Judy Garland and Marilyn Monroe had an important quality in common. Both showed us open wounds. We loved them because we could see their pain. Both gave remarkable performances that should have not only been nominated but taken home the gold. Garland came close with 1954’s A Star Is Born, but lost to Grace Kelly in The Country Girl. Watch Garland in A Star Is Born; it is clear she should have won. Monroe used to say, “It takes a smart brunette to play a dumb blonde.” She makes that clear in 1961’s The Misfits, a movie where her character is so internally devastated that Clark Gable says to her, “What makes you so sad? … You’re the saddest girl I’ve ever seen.” And she is, a woman trapped in the world of dark and shadows. A brave actress. Never nominated, she reminds us, as does twice-nominated Garland, that talent will win out every time, and will last forever.
The Oscars are a chance for movies to be noticed. For an unfathomable reason, The Night of the Hunter missed all of the categories — nominations or wins.

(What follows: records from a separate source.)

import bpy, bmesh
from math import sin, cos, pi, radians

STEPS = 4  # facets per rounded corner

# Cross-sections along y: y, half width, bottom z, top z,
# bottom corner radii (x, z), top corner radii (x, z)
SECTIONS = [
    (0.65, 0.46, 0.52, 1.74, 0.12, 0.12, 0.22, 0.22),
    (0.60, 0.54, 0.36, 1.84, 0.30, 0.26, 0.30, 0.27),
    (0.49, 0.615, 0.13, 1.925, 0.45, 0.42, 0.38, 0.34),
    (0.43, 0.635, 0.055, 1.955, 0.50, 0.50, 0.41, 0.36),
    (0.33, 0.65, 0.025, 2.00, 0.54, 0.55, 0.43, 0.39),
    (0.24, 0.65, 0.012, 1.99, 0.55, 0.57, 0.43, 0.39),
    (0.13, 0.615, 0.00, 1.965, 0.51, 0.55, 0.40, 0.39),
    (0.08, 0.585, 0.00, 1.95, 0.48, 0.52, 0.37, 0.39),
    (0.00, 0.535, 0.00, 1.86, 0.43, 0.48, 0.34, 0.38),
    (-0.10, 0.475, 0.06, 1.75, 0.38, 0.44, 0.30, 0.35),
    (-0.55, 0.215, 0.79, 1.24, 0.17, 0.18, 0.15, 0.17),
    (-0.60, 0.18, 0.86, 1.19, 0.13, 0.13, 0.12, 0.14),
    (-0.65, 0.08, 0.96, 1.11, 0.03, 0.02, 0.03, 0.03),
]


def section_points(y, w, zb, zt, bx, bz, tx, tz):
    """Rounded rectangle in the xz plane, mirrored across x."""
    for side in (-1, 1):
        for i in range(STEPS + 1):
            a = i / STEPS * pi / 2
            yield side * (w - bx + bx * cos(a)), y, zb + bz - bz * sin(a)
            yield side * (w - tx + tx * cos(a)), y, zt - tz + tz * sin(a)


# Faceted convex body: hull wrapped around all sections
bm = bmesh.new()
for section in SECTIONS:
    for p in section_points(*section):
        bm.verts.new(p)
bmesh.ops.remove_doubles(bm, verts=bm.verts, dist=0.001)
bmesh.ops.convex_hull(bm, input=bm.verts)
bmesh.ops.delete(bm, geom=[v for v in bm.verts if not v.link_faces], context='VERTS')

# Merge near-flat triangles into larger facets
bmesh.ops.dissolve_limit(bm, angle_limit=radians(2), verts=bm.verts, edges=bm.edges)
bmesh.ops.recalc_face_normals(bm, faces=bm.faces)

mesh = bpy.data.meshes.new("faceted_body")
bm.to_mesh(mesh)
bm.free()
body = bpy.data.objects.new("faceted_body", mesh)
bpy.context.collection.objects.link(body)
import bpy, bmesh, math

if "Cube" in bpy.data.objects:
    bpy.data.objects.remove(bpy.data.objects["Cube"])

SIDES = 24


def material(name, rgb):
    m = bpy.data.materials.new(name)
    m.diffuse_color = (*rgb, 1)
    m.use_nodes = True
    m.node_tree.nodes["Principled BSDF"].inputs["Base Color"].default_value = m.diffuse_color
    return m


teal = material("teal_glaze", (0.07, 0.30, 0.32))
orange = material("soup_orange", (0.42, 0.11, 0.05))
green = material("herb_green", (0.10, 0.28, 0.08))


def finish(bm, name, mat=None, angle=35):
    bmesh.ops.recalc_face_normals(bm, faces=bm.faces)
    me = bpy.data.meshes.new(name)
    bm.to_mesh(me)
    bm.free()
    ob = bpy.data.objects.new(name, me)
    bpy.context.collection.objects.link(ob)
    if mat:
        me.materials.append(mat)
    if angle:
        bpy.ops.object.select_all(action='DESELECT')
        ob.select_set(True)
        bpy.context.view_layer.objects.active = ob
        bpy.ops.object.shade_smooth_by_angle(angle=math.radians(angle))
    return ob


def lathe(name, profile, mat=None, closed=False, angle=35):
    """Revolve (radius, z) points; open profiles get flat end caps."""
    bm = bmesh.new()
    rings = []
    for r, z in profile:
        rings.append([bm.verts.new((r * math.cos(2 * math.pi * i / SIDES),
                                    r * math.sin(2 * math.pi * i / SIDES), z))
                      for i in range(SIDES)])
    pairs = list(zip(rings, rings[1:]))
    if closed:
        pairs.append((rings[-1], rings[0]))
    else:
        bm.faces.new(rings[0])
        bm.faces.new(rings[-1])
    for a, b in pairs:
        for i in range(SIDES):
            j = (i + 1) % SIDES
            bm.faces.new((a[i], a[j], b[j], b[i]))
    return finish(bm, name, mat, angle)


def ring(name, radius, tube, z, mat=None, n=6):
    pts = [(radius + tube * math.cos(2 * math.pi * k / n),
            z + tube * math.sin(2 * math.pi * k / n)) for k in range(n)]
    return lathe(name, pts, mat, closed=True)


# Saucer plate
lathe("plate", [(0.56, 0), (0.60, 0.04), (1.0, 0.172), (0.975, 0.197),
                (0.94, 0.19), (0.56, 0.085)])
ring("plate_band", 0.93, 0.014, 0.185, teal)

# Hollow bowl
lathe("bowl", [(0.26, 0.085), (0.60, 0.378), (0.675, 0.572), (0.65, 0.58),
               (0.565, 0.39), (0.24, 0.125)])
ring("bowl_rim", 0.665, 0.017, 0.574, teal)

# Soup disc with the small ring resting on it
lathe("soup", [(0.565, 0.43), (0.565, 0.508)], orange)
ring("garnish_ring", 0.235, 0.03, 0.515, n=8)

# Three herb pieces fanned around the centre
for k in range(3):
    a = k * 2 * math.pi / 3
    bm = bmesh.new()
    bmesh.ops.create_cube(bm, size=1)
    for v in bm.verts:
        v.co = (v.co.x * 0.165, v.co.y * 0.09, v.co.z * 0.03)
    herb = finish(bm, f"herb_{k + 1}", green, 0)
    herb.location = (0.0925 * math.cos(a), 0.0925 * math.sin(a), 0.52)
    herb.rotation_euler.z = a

This is a dark movie about a backwoods preacher chasing two children for their father’s money. It’s often terrifying due to director Charles Laughton’s creative use of German Expressionism, including odd camera angles and wicked lighting. How could this film — adapted by James Agee and Laughton from a 1953 novel and starring Robert Mitchum, Shelly Winters and Lillian Gish — be overlooked in 1955? It was the year of On the Waterfront, The Caine Mutiny and Seven Brides for Seven Brothers — but there must have been room for the film David Lynch, Martin Scorsese and the Coen brothers have said influences them to this day. Mitchum, one of our best actors, was only nominated once in his long career, for best supporting actor in 1945’s The Story of G.I. Joe. Guess the academy voters were not impressed with The Sundowners, Cape Fear or Ryan’s Daughter, to name a few examples of this unusual actor’s work. In Night of the Hunter, he is a living nightmare.
I’ve been a member of the Directors Guild of America for many years. I watch direction carefully, believing in the auteur theory, the idea that it’s one director, one film. It would be tough to argue that Alfred Hitchcock wasn’t in charge of his movies. Yet the academy never gave him a best director Oscar. He was nominated for Lifeboat, Spellbound, Rear Window and Psycho, yet only his film Rebecca won, for best picture, an award taken home by producer David O. Selznick in 1941. Orson Welles’ Citizen Kane was nominated for writing, the award going to Herman J. Mankiewicz, even with the controversy about who wrote what in the sensational script. But for Welles not to win for directing a movie that stays exciting and relevant and changed the face of cinema forever? That would be like never giving a directing Oscar to Frederico Fellini, James Ivory, Arthur Penn, Stanley Donen, Spike Lee, David Lynch, Sam Peckinpah and so many other deserving artists.
This is a subject that can be argued forever, with everyone a critic. That being said, the Oscars are important in that they remind us of quality over box office, whether we are rooting for our favorites or remembering work that should have been recognized. Any time and any way we celebrate the cinema, we’ve won the gold.